• _Your objective_
For the listing below, show each line that includes the string "rotation".

• _Data records_
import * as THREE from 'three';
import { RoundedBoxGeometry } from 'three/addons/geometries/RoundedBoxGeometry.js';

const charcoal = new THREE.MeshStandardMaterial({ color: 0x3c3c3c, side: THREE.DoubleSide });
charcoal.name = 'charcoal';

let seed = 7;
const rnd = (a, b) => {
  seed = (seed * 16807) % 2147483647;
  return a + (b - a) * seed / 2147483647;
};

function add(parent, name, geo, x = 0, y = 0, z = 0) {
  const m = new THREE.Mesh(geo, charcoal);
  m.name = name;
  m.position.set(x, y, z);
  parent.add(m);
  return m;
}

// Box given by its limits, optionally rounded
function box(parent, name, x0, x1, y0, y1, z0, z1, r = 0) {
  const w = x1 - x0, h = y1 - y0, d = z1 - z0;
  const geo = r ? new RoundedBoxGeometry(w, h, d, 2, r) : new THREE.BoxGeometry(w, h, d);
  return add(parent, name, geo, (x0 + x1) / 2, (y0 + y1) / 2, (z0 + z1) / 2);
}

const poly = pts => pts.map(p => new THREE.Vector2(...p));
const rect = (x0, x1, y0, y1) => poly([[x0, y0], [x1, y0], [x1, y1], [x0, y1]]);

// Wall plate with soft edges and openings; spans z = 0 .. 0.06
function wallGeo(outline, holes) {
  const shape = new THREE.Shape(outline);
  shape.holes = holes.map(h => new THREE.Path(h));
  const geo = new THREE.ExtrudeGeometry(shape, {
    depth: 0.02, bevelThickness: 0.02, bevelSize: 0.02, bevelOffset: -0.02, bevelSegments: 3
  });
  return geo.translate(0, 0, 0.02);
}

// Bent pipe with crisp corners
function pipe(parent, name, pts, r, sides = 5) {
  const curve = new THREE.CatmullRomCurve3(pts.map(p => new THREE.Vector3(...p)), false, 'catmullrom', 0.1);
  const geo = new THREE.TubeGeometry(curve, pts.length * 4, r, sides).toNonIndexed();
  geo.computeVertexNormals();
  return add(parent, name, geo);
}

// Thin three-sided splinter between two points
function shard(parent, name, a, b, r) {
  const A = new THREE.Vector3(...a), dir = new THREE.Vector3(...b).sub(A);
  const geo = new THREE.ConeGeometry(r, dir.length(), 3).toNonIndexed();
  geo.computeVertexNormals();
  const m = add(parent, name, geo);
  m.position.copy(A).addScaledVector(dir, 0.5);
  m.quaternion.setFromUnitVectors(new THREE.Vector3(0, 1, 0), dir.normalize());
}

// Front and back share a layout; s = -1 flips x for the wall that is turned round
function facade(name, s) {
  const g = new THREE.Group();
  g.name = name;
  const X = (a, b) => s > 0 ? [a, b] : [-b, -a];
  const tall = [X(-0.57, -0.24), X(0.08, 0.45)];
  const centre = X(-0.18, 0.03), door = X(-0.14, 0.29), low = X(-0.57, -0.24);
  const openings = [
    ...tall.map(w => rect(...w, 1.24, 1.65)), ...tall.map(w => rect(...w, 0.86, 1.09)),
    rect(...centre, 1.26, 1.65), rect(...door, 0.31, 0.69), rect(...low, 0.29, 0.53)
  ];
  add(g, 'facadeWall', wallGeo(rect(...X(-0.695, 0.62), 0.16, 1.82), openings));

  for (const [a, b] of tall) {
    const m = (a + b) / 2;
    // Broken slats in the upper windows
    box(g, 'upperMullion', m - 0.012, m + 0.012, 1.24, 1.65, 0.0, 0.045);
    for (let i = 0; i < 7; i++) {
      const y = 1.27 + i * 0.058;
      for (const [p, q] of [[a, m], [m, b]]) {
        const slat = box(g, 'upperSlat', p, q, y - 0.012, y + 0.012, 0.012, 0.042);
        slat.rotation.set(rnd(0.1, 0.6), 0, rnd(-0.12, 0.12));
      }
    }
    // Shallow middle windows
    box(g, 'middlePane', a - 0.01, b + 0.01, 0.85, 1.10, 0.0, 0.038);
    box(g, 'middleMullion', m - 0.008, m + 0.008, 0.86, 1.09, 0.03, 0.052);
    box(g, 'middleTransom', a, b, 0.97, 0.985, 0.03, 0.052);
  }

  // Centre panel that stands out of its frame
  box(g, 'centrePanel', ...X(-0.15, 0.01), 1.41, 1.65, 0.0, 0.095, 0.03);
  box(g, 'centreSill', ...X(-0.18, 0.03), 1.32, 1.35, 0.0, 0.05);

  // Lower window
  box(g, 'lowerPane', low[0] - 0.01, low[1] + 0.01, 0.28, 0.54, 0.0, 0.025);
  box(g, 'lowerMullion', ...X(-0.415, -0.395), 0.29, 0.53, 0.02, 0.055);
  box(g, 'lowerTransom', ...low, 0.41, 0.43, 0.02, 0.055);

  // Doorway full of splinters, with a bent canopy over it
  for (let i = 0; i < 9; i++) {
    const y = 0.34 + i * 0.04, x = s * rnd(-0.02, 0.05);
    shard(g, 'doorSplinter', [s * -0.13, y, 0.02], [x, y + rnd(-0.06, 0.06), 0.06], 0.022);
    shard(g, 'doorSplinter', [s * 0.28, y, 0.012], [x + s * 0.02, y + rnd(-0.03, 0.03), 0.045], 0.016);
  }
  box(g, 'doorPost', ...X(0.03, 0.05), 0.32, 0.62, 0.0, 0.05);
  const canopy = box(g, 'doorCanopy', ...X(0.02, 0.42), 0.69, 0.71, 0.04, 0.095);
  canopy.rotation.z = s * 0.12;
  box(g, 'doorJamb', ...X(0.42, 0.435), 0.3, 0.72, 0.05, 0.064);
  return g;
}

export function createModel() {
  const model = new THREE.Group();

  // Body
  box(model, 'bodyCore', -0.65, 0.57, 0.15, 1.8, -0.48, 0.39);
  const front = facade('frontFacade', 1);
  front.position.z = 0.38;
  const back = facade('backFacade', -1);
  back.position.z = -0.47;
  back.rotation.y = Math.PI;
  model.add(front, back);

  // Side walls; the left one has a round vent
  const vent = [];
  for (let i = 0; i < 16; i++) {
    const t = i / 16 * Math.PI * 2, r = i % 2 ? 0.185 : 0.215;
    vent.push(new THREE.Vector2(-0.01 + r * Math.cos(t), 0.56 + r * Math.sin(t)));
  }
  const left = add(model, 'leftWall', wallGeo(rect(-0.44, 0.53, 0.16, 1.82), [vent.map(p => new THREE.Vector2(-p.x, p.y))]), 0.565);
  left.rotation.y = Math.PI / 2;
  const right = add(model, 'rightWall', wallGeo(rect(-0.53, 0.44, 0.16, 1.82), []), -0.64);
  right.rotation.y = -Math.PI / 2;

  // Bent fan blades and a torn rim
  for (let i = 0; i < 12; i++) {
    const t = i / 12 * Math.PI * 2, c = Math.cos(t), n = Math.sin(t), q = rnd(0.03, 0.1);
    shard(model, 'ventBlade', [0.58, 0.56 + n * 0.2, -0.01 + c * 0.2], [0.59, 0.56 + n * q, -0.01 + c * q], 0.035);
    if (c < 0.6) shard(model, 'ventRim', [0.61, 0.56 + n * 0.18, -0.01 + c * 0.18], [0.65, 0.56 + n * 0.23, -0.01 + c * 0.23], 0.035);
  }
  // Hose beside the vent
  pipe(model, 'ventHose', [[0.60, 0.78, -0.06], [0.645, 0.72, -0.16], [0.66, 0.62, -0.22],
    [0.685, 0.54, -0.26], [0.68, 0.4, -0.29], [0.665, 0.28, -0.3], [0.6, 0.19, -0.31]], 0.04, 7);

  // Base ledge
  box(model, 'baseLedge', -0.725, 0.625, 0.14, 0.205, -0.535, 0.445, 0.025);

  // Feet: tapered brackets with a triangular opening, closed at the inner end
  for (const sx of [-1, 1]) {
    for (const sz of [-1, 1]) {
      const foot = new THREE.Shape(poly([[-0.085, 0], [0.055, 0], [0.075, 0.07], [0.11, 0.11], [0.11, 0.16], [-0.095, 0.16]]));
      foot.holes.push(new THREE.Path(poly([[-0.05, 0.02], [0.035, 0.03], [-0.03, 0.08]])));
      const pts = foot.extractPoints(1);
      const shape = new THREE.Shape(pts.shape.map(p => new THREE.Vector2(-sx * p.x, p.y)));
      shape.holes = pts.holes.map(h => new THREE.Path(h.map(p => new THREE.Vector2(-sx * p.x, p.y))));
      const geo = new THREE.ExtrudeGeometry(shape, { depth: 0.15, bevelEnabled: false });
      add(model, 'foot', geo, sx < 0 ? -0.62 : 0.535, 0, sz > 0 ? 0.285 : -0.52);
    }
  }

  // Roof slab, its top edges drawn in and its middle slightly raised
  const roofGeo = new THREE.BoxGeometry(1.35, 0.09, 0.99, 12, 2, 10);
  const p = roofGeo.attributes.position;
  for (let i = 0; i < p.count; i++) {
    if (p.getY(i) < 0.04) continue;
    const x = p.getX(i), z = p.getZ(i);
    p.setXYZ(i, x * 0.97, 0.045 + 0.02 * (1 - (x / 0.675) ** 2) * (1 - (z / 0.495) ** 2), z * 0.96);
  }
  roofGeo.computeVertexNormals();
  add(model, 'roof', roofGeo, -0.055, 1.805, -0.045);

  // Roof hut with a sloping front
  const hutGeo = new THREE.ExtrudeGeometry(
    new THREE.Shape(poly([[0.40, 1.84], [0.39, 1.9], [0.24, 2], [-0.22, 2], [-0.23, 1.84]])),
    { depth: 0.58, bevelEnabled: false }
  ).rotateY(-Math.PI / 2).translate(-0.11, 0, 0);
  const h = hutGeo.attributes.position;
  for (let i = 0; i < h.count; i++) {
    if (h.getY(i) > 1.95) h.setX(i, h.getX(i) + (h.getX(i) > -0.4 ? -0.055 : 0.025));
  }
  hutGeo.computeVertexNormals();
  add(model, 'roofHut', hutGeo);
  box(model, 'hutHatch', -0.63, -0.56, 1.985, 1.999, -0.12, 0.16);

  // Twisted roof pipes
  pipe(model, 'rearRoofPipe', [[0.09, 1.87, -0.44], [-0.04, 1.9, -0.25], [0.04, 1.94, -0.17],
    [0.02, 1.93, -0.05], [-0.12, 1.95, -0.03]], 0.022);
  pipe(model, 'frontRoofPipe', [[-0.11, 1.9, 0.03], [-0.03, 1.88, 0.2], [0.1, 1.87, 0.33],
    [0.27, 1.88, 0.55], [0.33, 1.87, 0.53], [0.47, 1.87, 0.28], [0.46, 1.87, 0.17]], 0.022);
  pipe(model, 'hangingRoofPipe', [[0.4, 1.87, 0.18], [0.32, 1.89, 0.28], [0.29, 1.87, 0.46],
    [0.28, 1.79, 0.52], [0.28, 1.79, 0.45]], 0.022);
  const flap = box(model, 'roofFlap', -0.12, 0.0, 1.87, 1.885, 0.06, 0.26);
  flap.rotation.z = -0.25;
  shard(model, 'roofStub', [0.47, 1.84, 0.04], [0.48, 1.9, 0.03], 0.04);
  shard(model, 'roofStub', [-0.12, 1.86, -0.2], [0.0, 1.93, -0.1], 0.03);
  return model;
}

• _Answer to this task_
        slat.rotation.set(rnd(0.1, 0.6), 0, rnd(-0.12, 0.12));
  canopy.rotation.z = s * 0.12;
  back.rotation.y = Math.PI;
  left.rotation.y = Math.PI / 2;
  right.rotation.y = -Math.PI / 2;
  flap.rotation.z = -0.25;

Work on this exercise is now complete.